Posting in online forum Gransnet, the concerned grandmother said her daughter and son-in-law had decided to adopt after struggling to conceive. They already have a four-year-old daughter, who was conceived via IVF, but after struggling to fall pregnant again they chose to adopt a little boy who will be joining the family soon.
However, while the rest of the family is overjoyed with the decision, the grandmother fears she won’t have the same connection with a “strange child” who isn’t related by blood.
“My problem is that I don’t know how to handle this,” she wrote. “I’ve been very supportive throughout all the adoption process, for my daughter’s sake, but really, I don’t know how I feel about this. I’m worried that I won’t be able to bond with this new child (I really want to say ‘strange’ child!).
“I’m not the sort of person who adores children. I don’t drool over babies. I love my own. And that’s it! Of course, I will treat him just the same as my other grandchildren. But I’m really worried that I won’t be able to love him (And poor little soul has been through so much rejection, I would hate to add to it!).”
It seems many grandparents have been through a similar experience with their own adopted grandchildren, with many admitting it’s tricky at first.
“I understand how you feel, because I felt that too at first,” one commentator wrote. “But now I can honestly say that I love my adopted grandchildren just as much as my blood grandchildren. In time, it just doesn’t make any difference. Adoption can be a wonderful thing.”

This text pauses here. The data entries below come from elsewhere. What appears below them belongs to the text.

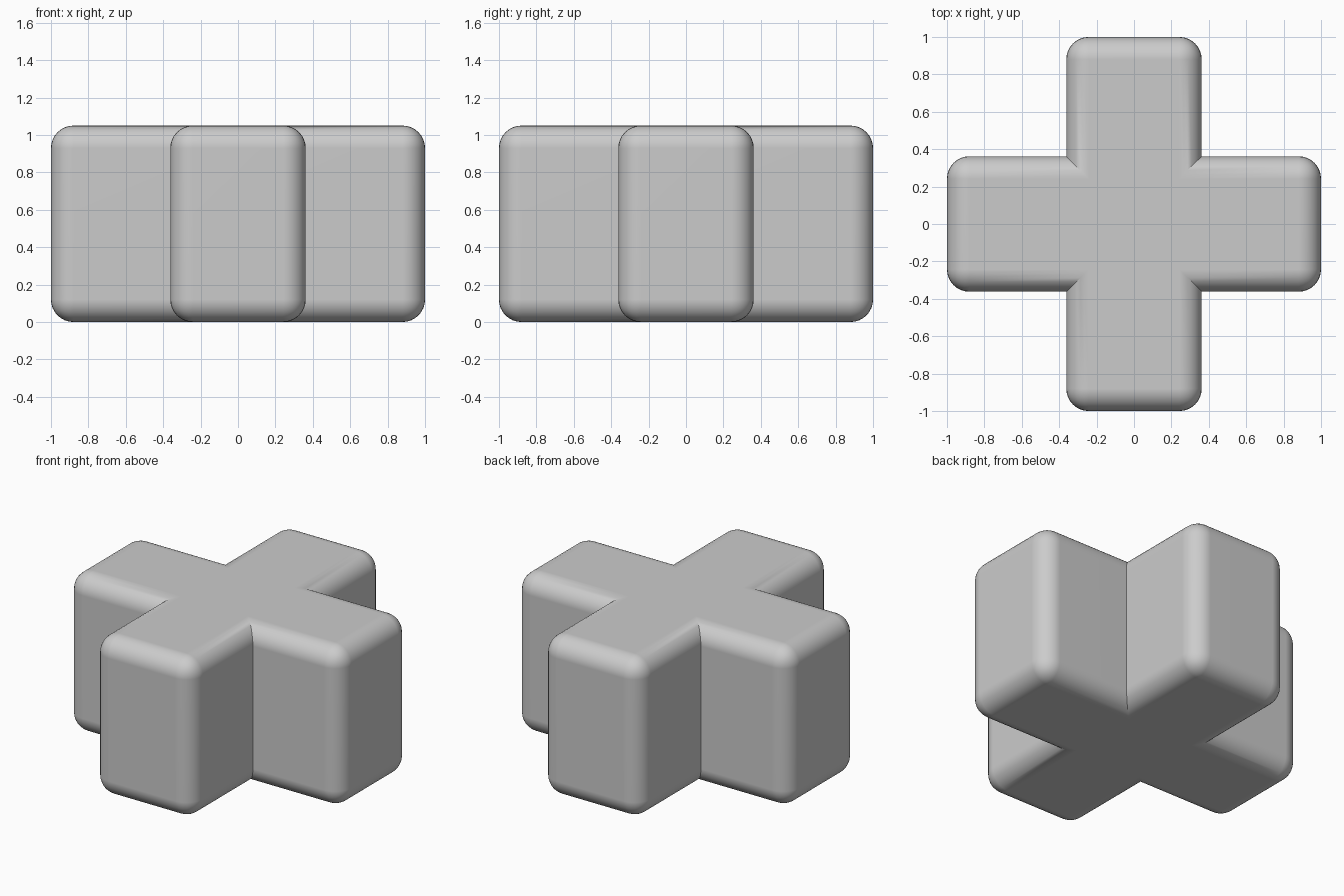
import bpy, bmesh

if "Cube" in bpy.data.objects:
    bpy.data.objects.remove(bpy.data.objects["Cube"])

W, L, H, R = 0.362, 1.0, 1.05, 0.12   # arm half width, arm reach, height, edge radius

# plus-shaped outline, built by turning one corner through four quarters
outline = []
x_y = [(L, -W), (L, W), (W, W)]
for _ in range(4):
    outline += x_y
    x_y = [(-y, x) for x, y in x_y]

# extrude the outline into a solid cross block
bm = bmesh.new()
base = bm.faces.new([bm.verts.new((x, y, 0)) for x, y in outline])
top = bmesh.ops.extrude_face_region(bm, geom=[base], use_keep_orig=True)
bmesh.ops.translate(bm, vec=(0, 0, H),
                    verts=[v for v in top["geom"] if isinstance(v, bmesh.types.BMVert)])
bmesh.ops.recalc_face_normals(bm, faces=bm.faces)

# round every edge except the four inner vertical corners
edges = [e for e in bm.edges
         if not all(abs(abs(v.co.x) - W) < 1e-4 and abs(abs(v.co.y) - W) < 1e-4
                    for v in e.verts)]
bmesh.ops.bevel(bm, geom=edges, offset=R, offset_type='OFFSET', segments=8,
                profile=0.5, affect='EDGES', clamp_overlap=True)
bmesh.ops.recalc_face_normals(bm, faces=bm.faces)

mesh = bpy.data.meshes.new("cross_block")
bm.to_mesh(mesh)
bm.free()
block = bpy.data.objects.new("cross_block", mesh)
bpy.context.collection.objects.link(block)

# smooth rounded edges, sharp inner corners, flat faces kept flat
bpy.context.view_layer.objects.active = block
block.select_set(True)
bpy.ops.object.shade_smooth_by_angle(angle=0.5)
mod = block.modifiers.new("weighted_normals", 'WEIGHTED_NORMAL')
mod.keep_sharp = True
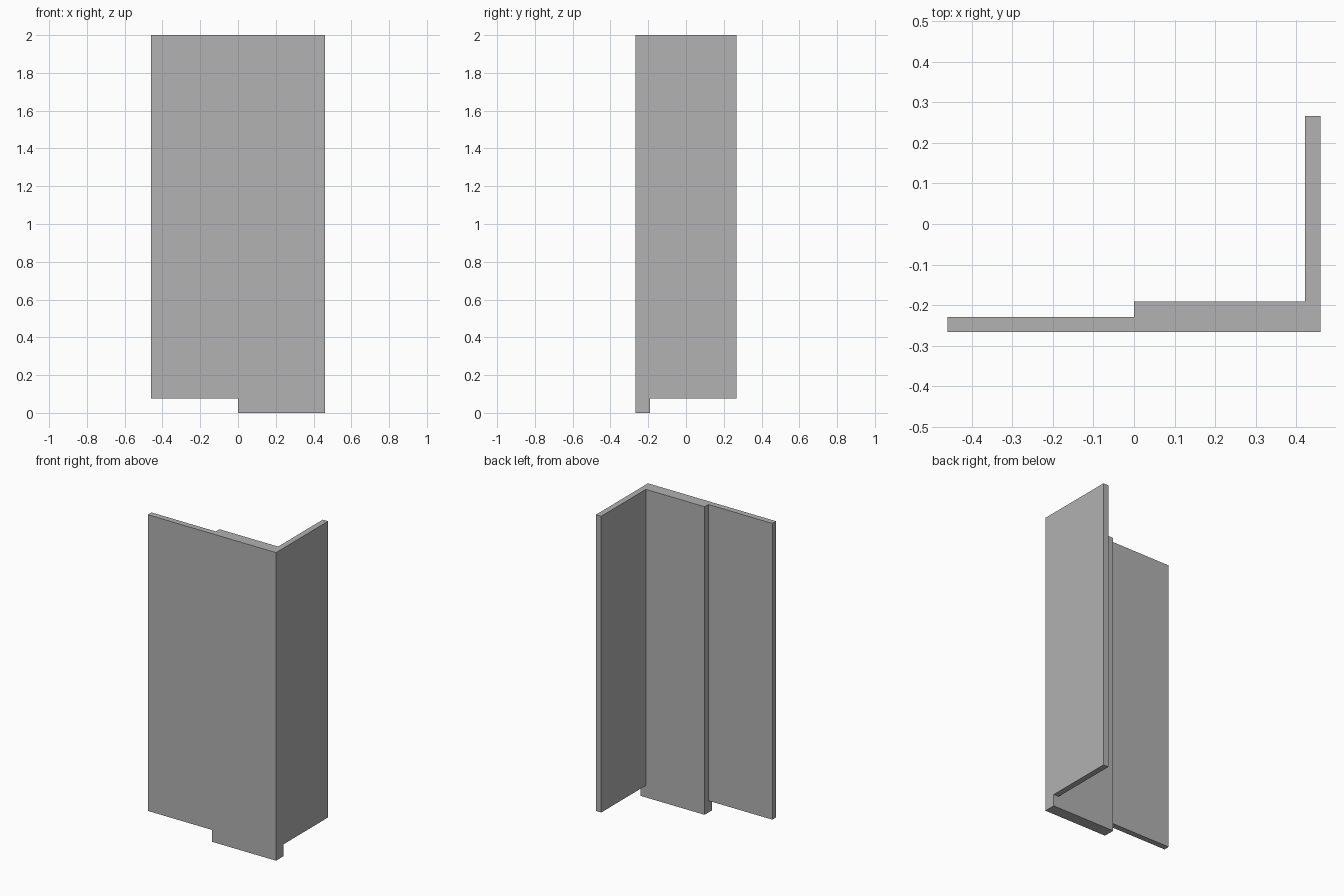
import bpy, bmesh

cube = bpy.data.objects.get("Cube")
if cube:
    bpy.data.objects.remove(cube, do_unlink=True)

# Single grey material
GREY = (0.445, 0.445, 0.445, 1.0)
mat = bpy.data.materials.new("plain_grey")
mat.use_nodes = True
mat.diffuse_color = GREY
mat.node_tree.nodes["Principled BSDF"].inputs["Base Color"].default_value = GREY

# Key dimensions
LEFT, MID, INNER, RIGHT = -0.46, 0.0, 0.422, 0.46
FRONT, THIN, THICK, BACK = -0.267, -0.229, -0.191, 0.267
LEDGE, TOP = 0.077, 2.0

bm = bmesh.new()
corners = {}


def corner(x, y):
    """Share corners between neighbouring plan outlines."""
    if (x, y) not in corners:
        corners[x, y] = bm.verts.new((x, y, LEDGE))
    return corners[x, y]


def outline(*points):
    return bm.faces.new([corner(*p) for p in points])


def extrude(faces, height):
    result = bmesh.ops.extrude_face_region(bm, geom=faces)
    moved = [v for v in result["geom"] if isinstance(v, bmesh.types.BMVert)]
    bmesh.ops.translate(bm, vec=(0, 0, height), verts=moved)


# Plan outlines: thin front panel, thick front panel, side panel
thin = outline((LEFT, FRONT), (MID, FRONT), (MID, THIN), (LEFT, THIN))
thick = outline((MID, FRONT), (RIGHT, FRONT), (RIGHT, THICK),
                (INNER, THICK), (MID, THICK), (MID, THIN))
side = outline((INNER, THICK), (RIGHT, THICK), (RIGHT, BACK), (INNER, BACK))

# Raise all panels, then drop the foot below the thick panel
extrude([thin, thick, side], TOP - LEDGE)
extrude([thick], -LEDGE)

# Merge flat regions and face everything outward
bmesh.ops.dissolve_limit(bm, angle_limit=0.01, verts=bm.verts[:], edges=bm.edges[:])
bmesh.ops.recalc_face_normals(bm, faces=bm.faces[:])

mesh = bpy.data.meshes.new("corner_panel")
bm.to_mesh(mesh)
bm.free()
mesh.materials.append(mat)
bpy.context.collection.objects.link(bpy.data.objects.new("corner_panel", mesh))
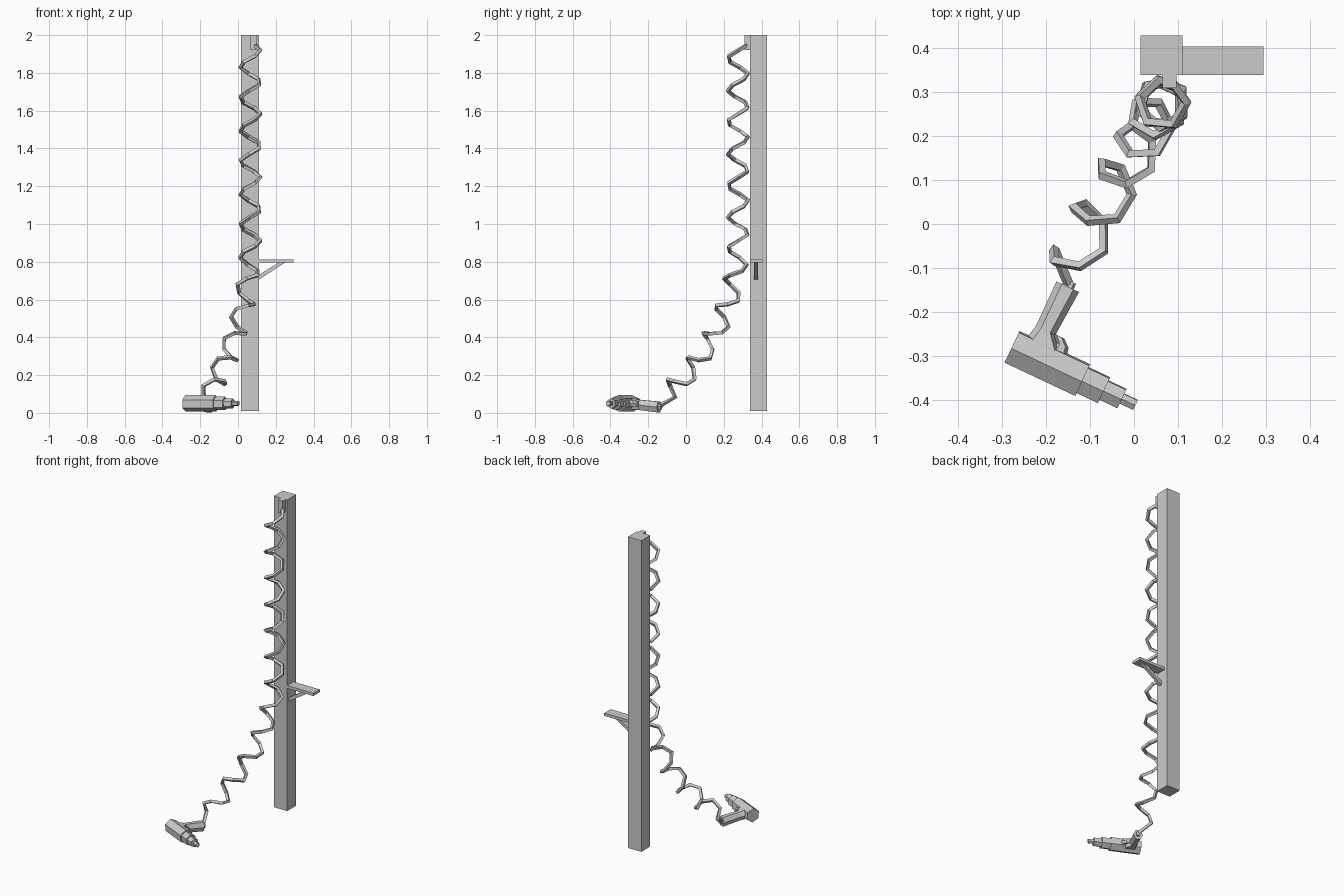
import bpy, math
from mathutils import Vector, Matrix

if "Cube" in bpy.data.objects:
    bpy.data.objects.remove(bpy.data.objects["Cube"])


def mesh(name, verts, faces):
    me = bpy.data.meshes.new(name)
    me.from_pydata(verts, [], faces)
    ob = bpy.data.objects.new(name, me)
    bpy.context.collection.objects.link(ob)
    return ob


def loft(name, rings, mat=Matrix()):
    n = len(rings[0])
    verts = [mat @ Vector(p) for r in rings for p in r]
    faces = [tuple(range(n))[::-1], tuple(range(n * (len(rings) - 1), n * len(rings)))]
    for k in range(len(rings) - 1):
        for i in range(n):
            j = (i + 1) % n
            faces.append((k * n + i, k * n + j, k * n + n + j, k * n + n + i))
    ob = mesh(name, verts, faces)
    import bmesh
    bm = bmesh.new()
    bm.from_mesh(ob.data)
    bmesh.ops.recalc_face_normals(bm, faces=bm.faces)
    bm.to_mesh(ob.data)
    bm.free()
    return ob


def box(name, x0, x1, y0, y1, z0, z1):
    return loft(name, [[(x0, y0, z), (x1, y0, z), (x1, y1, z), (x0, y1, z)] for z in (z0, z1)])


# Post, bracket and cord socket
box("post", 0.015, 0.11, 0.34, 0.43, 0.01, 2.0)
box("bracket_shelf", 0.11, 0.295, 0.34, 0.405, 0.795, 0.813)
loft("bracket_strut", [[(0.11, y, 0.705), (0.25, y, 0.796), (0.215, y, 0.796), (0.11, y, 0.73)]
                       for y in (0.36, 0.38)])
box("cord_socket", 0.065, 0.097, 0.31, 0.34, 1.92, 2.0)

# Coiled cord: coarse helix carried along a hanging centre line
path = [Vector(p) for p in (
    (0.065, 0.275, 1.95), (0.065, 0.275, 0.85), (0.06, 0.265, 0.75), (0.045, 0.243, 0.65),
    (0.02, 0.195, 0.52), (-0.01, 0.148, 0.41), (-0.05, 0.08, 0.31), (-0.095, 0.01, 0.215),
    (-0.135, -0.075, 0.12), (-0.15, -0.11, 0.07))]
PITCH, PER_TURN, RADIUS = 0.168, 5.5, 0.054
step = PITCH / PER_TURN


def at(s):
    for a, b in zip(path, path[1:]):
        d = (b - a).length
        if s <= d:
            return a.lerp(b, s / d)
        s -= d
    return path[-1].copy()


total = sum((b - a).length for a, b in zip(path, path[1:]))
pts = [Vector((0.081, 0.325, 1.965))]
side = Vector((1, 0, 0))
for i in range(int(total / step)):
    s = i * step
    t = (at(s + 0.04) - at(max(s - 0.04, 0))).normalized()
    side = (side - t * side.dot(t)).normalized()
    up = side.cross(t)
    ang = math.radians(68) - i * math.tau / PER_TURN
    pts.append(at(s) + RADIUS * (side * math.cos(ang) + up * math.sin(ang)))
pts.append(Vector((-0.15, -0.135, 0.04)))
cu = bpy.data.curves.new("coiled_cord", "CURVE")
cu.dimensions = "3D"
cu.bevel_depth = 0.012
cu.bevel_resolution = 0
cu.use_fill_caps = True
sp = cu.splines.new("POLY")
sp.points.add(len(pts) - 1)
for p, co in zip(sp.points, pts):
    p.co = (*co, 1)
sp.use_smooth = False
bpy.context.collection.objects.link(bpy.data.objects.new("coiled_cord", cu))

# Power driver lying on its side: local x along the barrel, local y up the handle
tool = Matrix.Translation((-0.278, -0.28, 0.05)) @ Matrix.Rotation(math.radians(-25.2), 4, "Z")


def barrel(name, x0, x1, r):
    ring = [(r * math.cos(a), r * math.sin(a)) for a in
            (math.radians(35 + 60 * k) for k in range(6))]
    return loft(name, [[(x, y, z) for y, z in ring] for x in (x0, x1)], tool)


barrel("driver_body", 0, 0.178, 0.044)
barrel("driver_collar", 0.175, 0.232, 0.036)
barrel("driver_chuck", 0.23, 0.277, 0.027)
barrel("driver_bit", 0.275, 0.311, 0.014)


def section(y, x0, x1, zc, h, c):
    return [(x0, y, zc), (x0 + c, y, zc + h), (x1 - c, y, zc + h),
            (x1, y, zc), (x1 - c, y, zc - h), (x0 + c, y, zc - h)]


loft("driver_handle", [section(0.01, 0.02, 0.11, 0, 0.030, 0.014),
                       section(0.036, 0.022, 0.104, -0.002, 0.029, 0.014),
                       section(0.066, 0.029, 0.078, -0.008, 0.027, 0.013),
                       section(0.178, 0.028, 0.085, -0.019, 0.029, 0.014)], tool)
loft("trigger", [section(0.03, 0.085, 0.122, 0, 0.018, 0.008),
                 section(0.052, 0.088, 0.118, 0, 0.016, 0.008),
                 section(0.068, 0.072, 0.100, -0.002, 0.014, 0.008)], tool)
loft("cord_plug", [section(y, 0.043, 0.071, -0.017, 0.014, 0.005) for y in (0.17, 0.192)], tool)
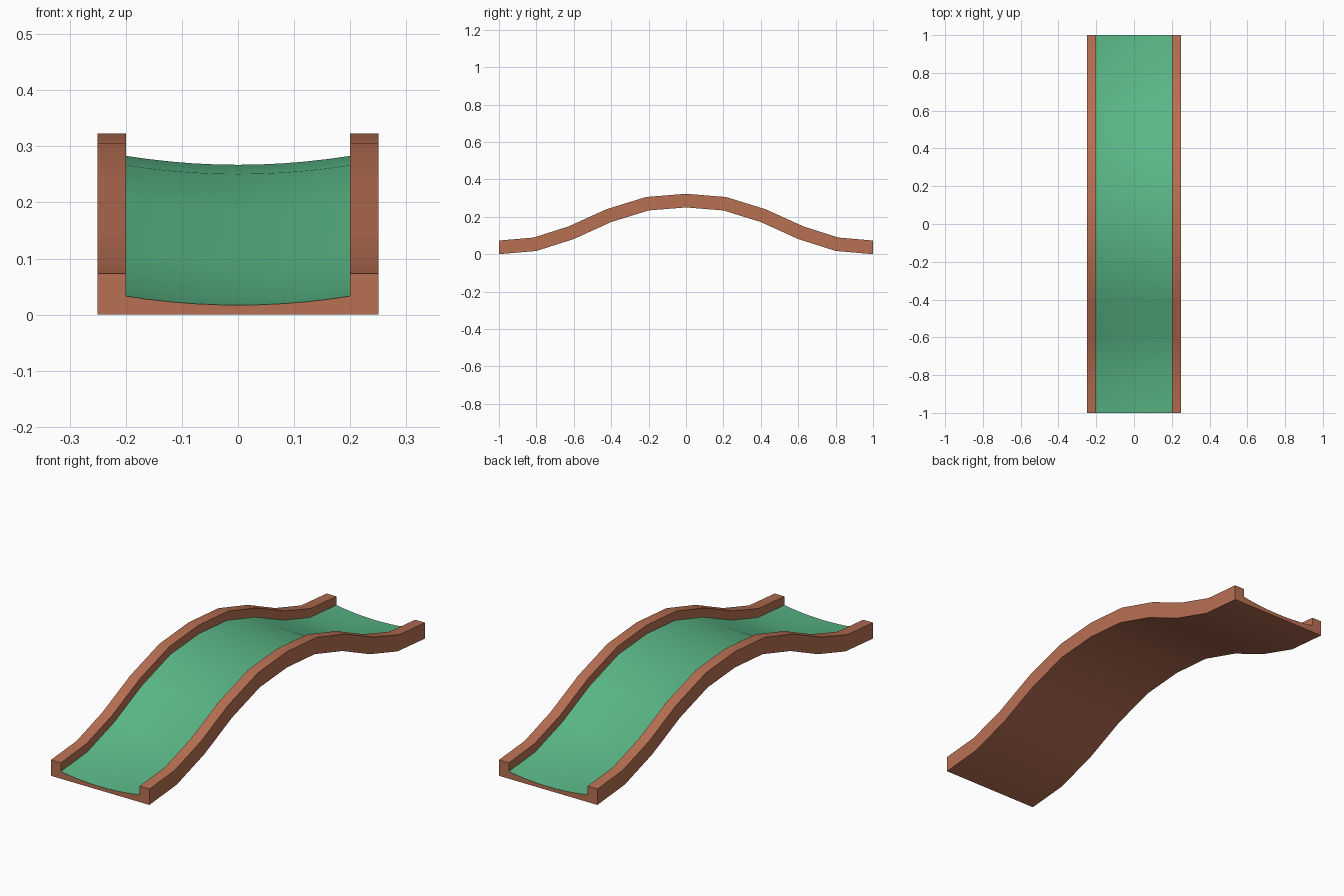
import bpy, bmesh, math
from mathutils import Vector

if "Cube" in bpy.data.objects:
    bpy.data.objects.remove(bpy.data.objects["Cube"])


def material(name, rgb):
    m = bpy.data.materials.new(name)
    m.diffuse_color = (*rgb, 1)
    m.use_nodes = True
    m.node_tree.nodes["Principled BSDF"].inputs["Base Color"].default_value = m.diffuse_color
    return m


brick = material("terracotta", (0.479, 0.160, 0.086))
green = material("turf_green", (0.102, 0.475, 0.240))

# underside path of the hump, mirrored front to back
half = [(-1, 0), (-0.8, 0.0175), (-0.6, 0.081), (-0.4, 0.172), (-0.2, 0.234)]
path = [Vector(p) for p in half + [(0, 0.25)] + [(-y, z) for y, z in reversed(half)]]

# cross-section: flat base, two kerbs and a shallow dished lane
N = 10
lane = [(0.2 - 0.4 * i / N, 0.017 + 0.016 * (1 - 2 * i / N) ** 2) for i in range(N + 1)]
section = [(-0.25, 0), (0.25, 0), (0.25, 0.073), (0.2, 0.073)] + lane + [(-0.2, 0.073), (-0.25, 0.073)]
lane_edges = range(4, 4 + N)

# sweep the section along the path, offset along the path normal
bm = bmesh.new()
rings = []
for i, p in enumerate(path):
    normal = Vector((0, 1))
    if 0 < i < len(path) - 1:
        t = (path[i + 1] - path[i - 1]).normalized()
        normal = Vector((-t.y, t.x))
    rings.append([bm.verts.new((x, p.x + normal.x * h, p.y + normal.y * h)) for x, h in section])

n = len(section)
for a, b in zip(rings, rings[1:]):
    for j in range(n):
        k = (j + 1) % n
        f = bm.faces.new((a[j], a[k], b[k], b[j]))
        f.material_index = 1 if j in lane_edges else 0
# end caps
bm.faces.new(list(reversed(rings[0])))
bm.faces.new(rings[-1])
bmesh.ops.recalc_face_normals(bm, faces=bm.faces)

mesh = bpy.data.meshes.new("hump_lane")
bm.to_mesh(mesh)
bm.free()
mesh.materials.append(brick)
mesh.materials.append(green)
obj = bpy.data.objects.new("hump_lane", mesh)
bpy.context.collection.objects.link(obj)
bpy.context.view_layer.objects.active = obj
obj.select_set(True)
bpy.ops.object.shade_smooth_by_angle(angle=math.radians(30))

Another wrote: “Don’t forget the child will soon pick up on any negative vibes. I was rejected by my adoptive maternal grandparents obviously many years ago now, but we both lost out because of it. Don’t let this happen to you, your family needs your support.”
A third reader advised the grandmother to take a “fake it till you make it” approach and let the relationship develop over time.
Other grandparents admitted it wasn’t always adopted grandkids who caused conflicts of the heart, with many confessing it took them years to feel a deep sense of love and devotion towards their now-beloved grandkids.